If a pattern is repeated, the associated group of neurons fires together, resulting in a new memory, its consolidation, and ease of retrieving it. Neurons can improve intellect, memory, and certain kinds of learning if they join the existing neural networks instead of rattling aimlessly around in the brain for awhile before dying.
Brain research has given us many insights regarding dance and other kinds of knowledge. Illustratively, we can apply what psycholinguists have found about learning a second or third verbal language to learning more than one nonverbal language—that is, another dance vocabulary (gesture and locomotion), grammar (ways movements are put together), and meaning. Children who grow up multilingual have greater brain plasticity, and they multitask more easily. Learning a second or third language uses parts of the brain that knowing only one’s mother tongue doesn’t. Similarly, students who learn more than one dance language not only are giving their brains and bodies a workout; they are also increasing their resources for creative dance-making.
Connection for Education
So, what is the relevance of dance for secondary school principals? First, if one of the goals of education is to enhance procedural learning, then dance certainly helps. In traditional (blocked) approaches, the learner is encouraged to focus on mastering a particular dance movement before moving on to new problems. By comparison, varied practice (interleaving) that includes frequent changes of task so that the performer is constantly confronting novel components of the to-be-learned information is more effective.

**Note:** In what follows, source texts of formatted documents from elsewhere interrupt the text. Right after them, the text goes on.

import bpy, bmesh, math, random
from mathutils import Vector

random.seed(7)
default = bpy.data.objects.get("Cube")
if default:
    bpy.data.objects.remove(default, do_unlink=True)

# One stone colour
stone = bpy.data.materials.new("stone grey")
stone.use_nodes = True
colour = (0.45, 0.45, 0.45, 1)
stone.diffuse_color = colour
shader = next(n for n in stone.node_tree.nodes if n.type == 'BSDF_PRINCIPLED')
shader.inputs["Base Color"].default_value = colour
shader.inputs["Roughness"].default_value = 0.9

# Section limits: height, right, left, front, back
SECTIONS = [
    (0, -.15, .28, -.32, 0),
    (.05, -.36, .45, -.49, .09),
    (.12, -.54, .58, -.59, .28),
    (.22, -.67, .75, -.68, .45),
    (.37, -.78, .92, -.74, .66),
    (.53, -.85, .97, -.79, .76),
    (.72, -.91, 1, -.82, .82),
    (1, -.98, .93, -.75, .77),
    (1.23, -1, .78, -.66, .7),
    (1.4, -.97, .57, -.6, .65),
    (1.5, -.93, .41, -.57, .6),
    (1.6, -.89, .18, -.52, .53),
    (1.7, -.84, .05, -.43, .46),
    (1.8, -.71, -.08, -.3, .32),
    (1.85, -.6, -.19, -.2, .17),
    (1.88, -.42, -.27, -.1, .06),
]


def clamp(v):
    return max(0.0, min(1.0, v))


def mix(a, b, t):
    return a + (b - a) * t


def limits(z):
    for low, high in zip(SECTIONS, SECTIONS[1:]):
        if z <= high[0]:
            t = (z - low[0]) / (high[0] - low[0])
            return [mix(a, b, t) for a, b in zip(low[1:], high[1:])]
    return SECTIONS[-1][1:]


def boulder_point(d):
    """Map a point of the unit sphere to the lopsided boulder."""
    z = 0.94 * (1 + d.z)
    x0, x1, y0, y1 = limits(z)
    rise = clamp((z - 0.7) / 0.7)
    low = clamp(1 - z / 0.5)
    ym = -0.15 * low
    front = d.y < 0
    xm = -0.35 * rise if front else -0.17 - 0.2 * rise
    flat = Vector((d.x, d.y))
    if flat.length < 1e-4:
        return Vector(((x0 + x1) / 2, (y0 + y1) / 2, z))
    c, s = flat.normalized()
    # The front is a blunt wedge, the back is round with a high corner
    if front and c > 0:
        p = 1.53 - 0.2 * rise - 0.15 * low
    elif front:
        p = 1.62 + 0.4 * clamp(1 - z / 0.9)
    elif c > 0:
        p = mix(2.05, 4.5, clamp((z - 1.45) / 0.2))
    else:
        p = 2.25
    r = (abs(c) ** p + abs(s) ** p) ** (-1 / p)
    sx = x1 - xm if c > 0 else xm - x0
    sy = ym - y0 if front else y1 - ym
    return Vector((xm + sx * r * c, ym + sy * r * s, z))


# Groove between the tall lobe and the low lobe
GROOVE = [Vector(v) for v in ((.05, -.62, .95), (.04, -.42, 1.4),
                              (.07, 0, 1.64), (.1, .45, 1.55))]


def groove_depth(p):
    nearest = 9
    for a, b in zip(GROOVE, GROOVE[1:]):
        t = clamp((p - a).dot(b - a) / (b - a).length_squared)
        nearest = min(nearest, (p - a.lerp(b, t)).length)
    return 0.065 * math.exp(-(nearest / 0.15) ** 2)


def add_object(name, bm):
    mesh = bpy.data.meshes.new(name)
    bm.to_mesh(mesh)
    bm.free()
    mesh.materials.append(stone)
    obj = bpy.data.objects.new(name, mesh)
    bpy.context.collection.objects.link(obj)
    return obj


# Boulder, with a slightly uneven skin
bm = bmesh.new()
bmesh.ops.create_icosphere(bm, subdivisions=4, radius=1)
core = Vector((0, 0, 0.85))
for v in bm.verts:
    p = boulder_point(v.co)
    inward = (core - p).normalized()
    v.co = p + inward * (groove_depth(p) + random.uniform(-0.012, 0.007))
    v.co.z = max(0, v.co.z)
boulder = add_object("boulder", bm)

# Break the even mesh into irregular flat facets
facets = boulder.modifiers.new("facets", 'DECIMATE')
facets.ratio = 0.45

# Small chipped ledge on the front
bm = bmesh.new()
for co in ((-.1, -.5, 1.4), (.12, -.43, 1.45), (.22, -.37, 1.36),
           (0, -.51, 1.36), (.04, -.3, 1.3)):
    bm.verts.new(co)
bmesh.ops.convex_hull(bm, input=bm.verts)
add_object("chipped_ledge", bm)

Second, dance can be offered in multiple venues to promote cognitive growth, including arts magnet schools and academies, regular secondary schools, universities, and community and recreation centers. Venues may have their own dance faculty. Performing arts organizations, nonprofit operations, and dance companies offer dance education, often as partners with academic schools. Illustrative dance programs, some established in the last century but continuing to develop, show how dance education promotes skills for academe, citizenship, and the workplace. Principals can reach out to those offering dance classes and establish invaluable partnerships.
Obviously curricula and assessment vary in school settings. Dance may be a distinct performing art discipline with in-depth sequential exploration of a coherent body of knowledge guided by highly qualified dance teachers. Or dance may also be a liberal art, complimentary to or part of another subject. Brief introductions to dance may fill gaps in school curricula. Historical serendipity, leadership, teacher interest, parent involvement, and economic resources affect how youngsters experience dance.
Society privileges mental capacity—mind over matter and emotion. Talking, writing, and numbers are the media of knowledge. However, we now know that dance is a language, a brain-driven art, and also a fuel for learning subjects other than dance. In short, dance is an avenue to thinking, translating, interpreting, communicating, feeling, and creating. As a multimedia communication that generates new brain cells and their connections, dance at any age enriches our cognitive, emotional, and physical development beyond the exercise itself and extends to most facets of life.
Judith Lynne Hanna, PhD, is author of Dancing to Learn: The Brain’s Cognition, Emotion, and Movement and a former California-certified social studies and English teacher who has taught dance.